In Bucharest, in April, the President pledged the United States would send more troops to Afghanistan in 2009. Accordingly, we will increase U.S. troop levels in Afghanistan by deploying a Marine battalion this November and in January 2009 an Army brigade combat team – both units that had been slated for Iraq.
As in Iraq, however, additional forces alone will not solve the problem. Security is just one aspect of the campaign, alongside development and governance. We must maintain momentum, keep the international community engaged, and develop the capacity of the Afghan government. The entirety of the NATO alliance, the EU, NGOs, and other groups – our full military and civilian capabilities – must be on the same page and working toward the same goal with the Afghan government. I am still not satisfied with the level of coordination and collaboration among the numerous partners and many moving parts associated with civil reconstruction and development and building the capacity of the Afghan government.
We do face committed enemies, which brings me finally to the challenge of the tribal areas of Pakistan. As in Iraq, until the insurgency is deprived of safe-havens, insecurity and violence will persist. We are working with Pakistan in a number of areas, and I do believe that Islamabad appreciates the magnitude of the threat from the tribal areas – particularly considering the uptick in suicide bombings directed at Pakistani targets.
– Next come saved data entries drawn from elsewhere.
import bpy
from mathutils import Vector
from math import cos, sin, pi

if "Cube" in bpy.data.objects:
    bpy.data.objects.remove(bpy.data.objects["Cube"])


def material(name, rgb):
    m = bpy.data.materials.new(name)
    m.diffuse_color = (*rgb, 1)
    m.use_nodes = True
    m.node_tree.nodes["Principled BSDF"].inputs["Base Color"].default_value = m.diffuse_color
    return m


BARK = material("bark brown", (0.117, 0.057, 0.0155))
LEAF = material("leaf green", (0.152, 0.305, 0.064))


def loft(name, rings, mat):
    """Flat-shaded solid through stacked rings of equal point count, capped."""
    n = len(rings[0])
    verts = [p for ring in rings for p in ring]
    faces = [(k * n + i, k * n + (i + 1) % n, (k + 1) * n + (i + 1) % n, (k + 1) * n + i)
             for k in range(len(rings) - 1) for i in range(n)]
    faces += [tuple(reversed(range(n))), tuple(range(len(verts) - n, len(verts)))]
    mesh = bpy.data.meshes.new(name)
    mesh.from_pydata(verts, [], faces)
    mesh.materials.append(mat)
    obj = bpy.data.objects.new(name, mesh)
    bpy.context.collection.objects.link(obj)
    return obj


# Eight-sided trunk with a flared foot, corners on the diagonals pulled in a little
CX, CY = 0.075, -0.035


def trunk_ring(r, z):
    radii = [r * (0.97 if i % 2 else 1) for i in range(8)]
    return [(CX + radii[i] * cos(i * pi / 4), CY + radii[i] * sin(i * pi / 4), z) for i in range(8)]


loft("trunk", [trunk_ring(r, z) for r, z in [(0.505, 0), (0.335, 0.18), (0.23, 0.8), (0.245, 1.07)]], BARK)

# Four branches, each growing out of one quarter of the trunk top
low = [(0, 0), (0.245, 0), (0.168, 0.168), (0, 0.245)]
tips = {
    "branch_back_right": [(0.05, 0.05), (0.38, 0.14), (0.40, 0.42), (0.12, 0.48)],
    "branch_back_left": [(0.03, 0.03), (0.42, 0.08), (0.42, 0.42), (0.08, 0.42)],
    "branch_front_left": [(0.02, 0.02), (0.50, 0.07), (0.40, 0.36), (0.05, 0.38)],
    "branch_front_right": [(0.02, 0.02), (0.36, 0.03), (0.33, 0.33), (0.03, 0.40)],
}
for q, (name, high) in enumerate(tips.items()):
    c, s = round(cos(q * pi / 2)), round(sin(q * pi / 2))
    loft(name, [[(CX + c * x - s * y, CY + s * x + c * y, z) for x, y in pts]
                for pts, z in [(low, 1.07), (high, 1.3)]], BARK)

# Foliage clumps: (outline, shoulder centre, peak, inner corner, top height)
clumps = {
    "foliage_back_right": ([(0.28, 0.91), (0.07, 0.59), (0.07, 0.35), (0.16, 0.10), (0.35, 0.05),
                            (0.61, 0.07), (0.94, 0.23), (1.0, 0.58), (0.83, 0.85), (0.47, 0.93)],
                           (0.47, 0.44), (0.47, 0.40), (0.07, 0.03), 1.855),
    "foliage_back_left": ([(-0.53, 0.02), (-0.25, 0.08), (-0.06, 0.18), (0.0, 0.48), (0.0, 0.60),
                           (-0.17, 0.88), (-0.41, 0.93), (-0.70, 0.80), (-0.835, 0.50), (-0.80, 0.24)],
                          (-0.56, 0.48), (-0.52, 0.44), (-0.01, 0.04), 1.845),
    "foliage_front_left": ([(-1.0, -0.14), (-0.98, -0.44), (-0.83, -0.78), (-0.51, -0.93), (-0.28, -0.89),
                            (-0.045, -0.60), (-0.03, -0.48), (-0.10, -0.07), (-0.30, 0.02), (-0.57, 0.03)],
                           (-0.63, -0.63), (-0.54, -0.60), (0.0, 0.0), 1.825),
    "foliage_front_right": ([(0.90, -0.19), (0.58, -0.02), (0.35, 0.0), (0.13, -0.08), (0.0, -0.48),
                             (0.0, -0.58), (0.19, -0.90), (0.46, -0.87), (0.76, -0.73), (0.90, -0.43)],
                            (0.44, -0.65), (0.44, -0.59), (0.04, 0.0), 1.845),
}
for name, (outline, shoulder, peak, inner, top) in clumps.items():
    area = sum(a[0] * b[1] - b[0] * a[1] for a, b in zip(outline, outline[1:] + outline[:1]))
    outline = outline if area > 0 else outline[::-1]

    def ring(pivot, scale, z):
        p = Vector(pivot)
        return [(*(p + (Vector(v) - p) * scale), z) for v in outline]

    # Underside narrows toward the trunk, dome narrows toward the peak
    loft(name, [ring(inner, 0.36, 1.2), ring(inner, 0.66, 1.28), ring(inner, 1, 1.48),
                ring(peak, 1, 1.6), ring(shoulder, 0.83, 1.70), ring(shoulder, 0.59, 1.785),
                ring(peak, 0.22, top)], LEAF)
During this time of political turmoil in Pakistan, it is especially crucial that we maintain a strong and positive relationship with the government – since any deterioration would be a setback for both Pakistan and Afghanistan. The War on Terror started in this region. It must end there.
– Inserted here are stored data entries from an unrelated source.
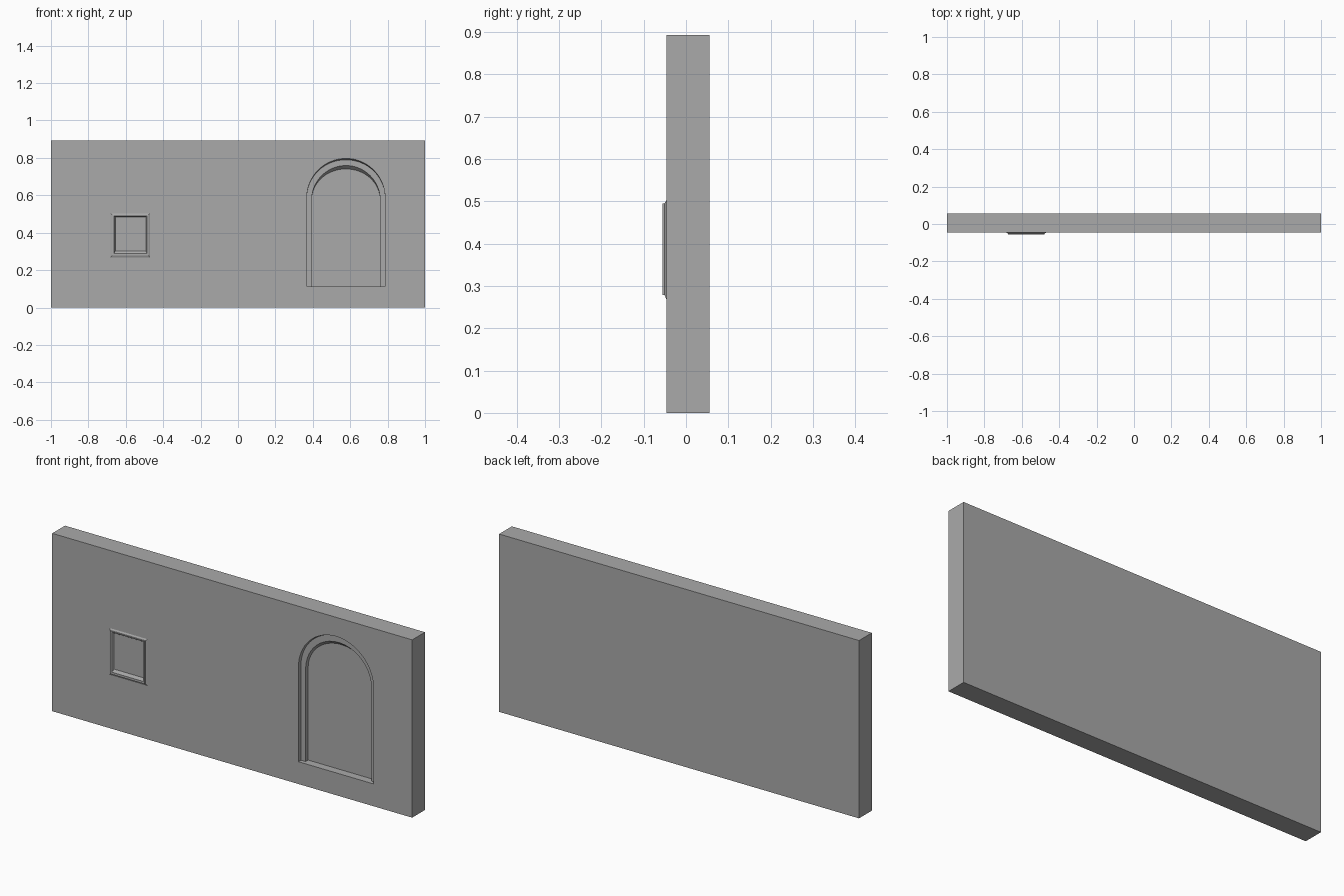
import bpy, bmesh, math

cube = bpy.data.objects.get("Cube")
if cube:
    bpy.data.objects.remove(cube, do_unlink=True)

plaster = bpy.data.materials.new("grey_plaster")
plaster.use_nodes = True
grey = (0.4, 0.4, 0.4, 1)
plaster.diffuse_color = grey
plaster.node_tree.nodes["Principled BSDF"].inputs["Base Color"].default_value = grey

FRONT, BACK, HEIGHT = -0.046, 0.055, 0.893


def loft(name, rings, closed=False):
    """Skin equal-length rings; cap the ends, or join last ring to first."""
    bm = bmesh.new()
    loops = [[bm.verts.new(p) for p in ring] for ring in rings]
    pairs = list(zip(loops, loops[1:]))
    if closed:
        pairs.append((loops[-1], loops[0]))
    else:
        bm.faces.new(loops[0])
        bm.faces.new(loops[-1])
    for a, b in pairs:
        for i in range(len(a)):
            j = (i + 1) % len(a)
            bm.faces.new((a[i], a[j], b[j], b[i]))
    bmesh.ops.recalc_face_normals(bm, faces=bm.faces)
    mesh = bpy.data.meshes.new(name)
    bm.to_mesh(mesh)
    bm.free()
    mesh.materials.append(plaster)
    obj = bpy.data.objects.new(name, mesh)
    bpy.context.collection.objects.link(obj)
    return obj


def rect(x0, x1, z0, z1, y):
    return [(x0, y, z0), (x1, y, z0), (x1, y, z1), (x0, y, z1)]


def arch(half, spring, top, y, cx=0.577, floor=0.112, steps=32):
    """Doorway outline with a half-ellipse head."""
    pts = [(cx - half, y, floor), (cx + half, y, floor)]
    for i in range(steps + 1):
        a = math.pi * i / steps
        pts.append((cx + half * math.cos(a), y, spring + (top - spring) * math.sin(a)))
    return pts


# Wall slab
wall = loft("wall", [rect(-1, 1, 0, HEIGHT, y) for y in (FRONT, BACK)])

# Stepped arched niche: half width, spring height, front top, back top, start, end
steps = [(0.209, 0.588, 0.797, 0.790, FRONT, FRONT + 0.02),
         (0.183, 0.576, 0.759, 0.741, FRONT + 0.02, FRONT + 0.04)]
for half, spring, top, back_top, y0, y1 in steps:
    cutter = loft("niche_cutter", [arch(half, spring, top, -0.1),
                                   arch(half, spring, top, y0),
                                   arch(half, spring, back_top, y1)])
    cutter.hide_render = True
    cut = wall.modifiers.new("niche", "BOOLEAN")
    cut.operation, cut.solver, cut.object = "DIFFERENCE", "EXACT", cutter
    bpy.context.view_layer.objects.active = wall
    bpy.ops.object.modifier_apply(modifier=cut.name)
    bpy.data.objects.remove(cutter, do_unlink=True)

# Raised window frame with splayed edges and a deeper sill
loft("window_frame", [
    rect(-0.682, -0.470, 0.268, 0.503, FRONT),
    rect(-0.673, -0.479, 0.279, 0.495, -0.051),
    rect(-0.673, -0.479, 0.279, 0.495, -0.056),
    rect(-0.662, -0.487, 0.290, 0.490, -0.056),
    rect(-0.656, -0.493, 0.303, 0.484, FRONT),
], closed=True)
Let me close by again thanking all members of the committee – and the Congress as a whole – for their support of our men and women in uniform. I have noted on a number of occasions how positive the public response has been to those who have volunteered to serve. Our nation’s leaders across the political spectrum have led the way in honoring our servicemen and women – not just by providing the funds they need for their mission, but also by publicly declaring their support and admiration of our troops. I thank you for your sentiment. And I thank you for your leadership during these challenging times.
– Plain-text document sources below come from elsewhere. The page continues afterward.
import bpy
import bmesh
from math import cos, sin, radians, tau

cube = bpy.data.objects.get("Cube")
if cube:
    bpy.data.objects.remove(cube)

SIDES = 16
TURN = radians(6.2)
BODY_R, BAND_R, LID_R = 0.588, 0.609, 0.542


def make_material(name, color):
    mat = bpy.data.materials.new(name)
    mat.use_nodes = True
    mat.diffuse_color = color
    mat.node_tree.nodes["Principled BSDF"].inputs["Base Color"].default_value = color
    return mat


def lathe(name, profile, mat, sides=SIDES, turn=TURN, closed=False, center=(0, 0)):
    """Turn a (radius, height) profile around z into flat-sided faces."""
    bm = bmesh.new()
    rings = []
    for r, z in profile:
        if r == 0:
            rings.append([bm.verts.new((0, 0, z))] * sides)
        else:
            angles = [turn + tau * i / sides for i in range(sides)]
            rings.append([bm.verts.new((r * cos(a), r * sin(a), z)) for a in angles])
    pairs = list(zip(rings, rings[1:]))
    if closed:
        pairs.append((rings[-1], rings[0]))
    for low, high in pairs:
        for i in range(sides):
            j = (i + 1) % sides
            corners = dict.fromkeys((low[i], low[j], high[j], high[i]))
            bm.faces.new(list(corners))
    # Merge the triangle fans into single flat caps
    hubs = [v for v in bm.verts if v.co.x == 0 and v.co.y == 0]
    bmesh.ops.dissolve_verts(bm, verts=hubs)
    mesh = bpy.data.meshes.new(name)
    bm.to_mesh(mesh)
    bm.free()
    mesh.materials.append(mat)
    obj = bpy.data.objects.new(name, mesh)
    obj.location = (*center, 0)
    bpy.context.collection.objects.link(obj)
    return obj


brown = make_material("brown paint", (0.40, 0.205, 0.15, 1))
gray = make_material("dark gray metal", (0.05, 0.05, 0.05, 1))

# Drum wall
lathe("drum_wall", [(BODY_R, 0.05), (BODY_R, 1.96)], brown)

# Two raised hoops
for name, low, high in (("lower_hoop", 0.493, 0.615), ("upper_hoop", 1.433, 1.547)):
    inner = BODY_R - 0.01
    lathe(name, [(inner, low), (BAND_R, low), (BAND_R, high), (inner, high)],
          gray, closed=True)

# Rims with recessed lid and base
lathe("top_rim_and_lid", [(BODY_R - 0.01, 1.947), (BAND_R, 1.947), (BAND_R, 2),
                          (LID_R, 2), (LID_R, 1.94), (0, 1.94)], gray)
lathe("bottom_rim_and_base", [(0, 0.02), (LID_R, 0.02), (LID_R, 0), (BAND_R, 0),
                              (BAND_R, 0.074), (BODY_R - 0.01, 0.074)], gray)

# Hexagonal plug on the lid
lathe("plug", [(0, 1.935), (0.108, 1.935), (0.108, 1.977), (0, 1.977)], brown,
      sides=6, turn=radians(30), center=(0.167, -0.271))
Mr. Chairman, before I close, I would like to take a moment, also to take this opportunity to share with the committee my decision to terminate the current Air Force tanker solicitation. As you know, the Department has been attempting over the past seven years to find a proper way forward on replacing the current fleet of U.S. Air Force KC-135 tankers. Most recently, we have been engaged in discussions with the competing companies on changes to the draft RFP that would address the findings and recommendations of the GAO’s review of the Boeing protest. It has now become clear that the solicitation and award process cannot be accomplished by January. Thus I believe that rather than hand the next administration an incomplete and possibly contested process, we should cleanly defer this procurement to the next team. Over the past seven years, this process has become enormously complex and emotional. In no small part due to mistakes and missteps on the part of the Defense Department. It is my judgment that in the time remaining to us, we cannot complete a competition that would be viewed as fair and competitive in this highly charged environment. I believe that the resulting cooling-off period will allow the next administration to review objectively the military requirements and craft a new acquisition strategy for the KC-X as it sees fit. I am assured that the current KC-135 fleet can be adequately maintained to satisfy Air Force missions for the near future. Sufficient funds will be recommended in the FY09 and the follow-on budgets to maintain the KC-135 at high mission capable rates. In addition, the Department will soon recommend to the Congress the disposition of the pending FY09 funding for the tanker program and plans to continue funding the KC-X program in the FY10-15 budget presently under review. Thank you, Mr. Chairman.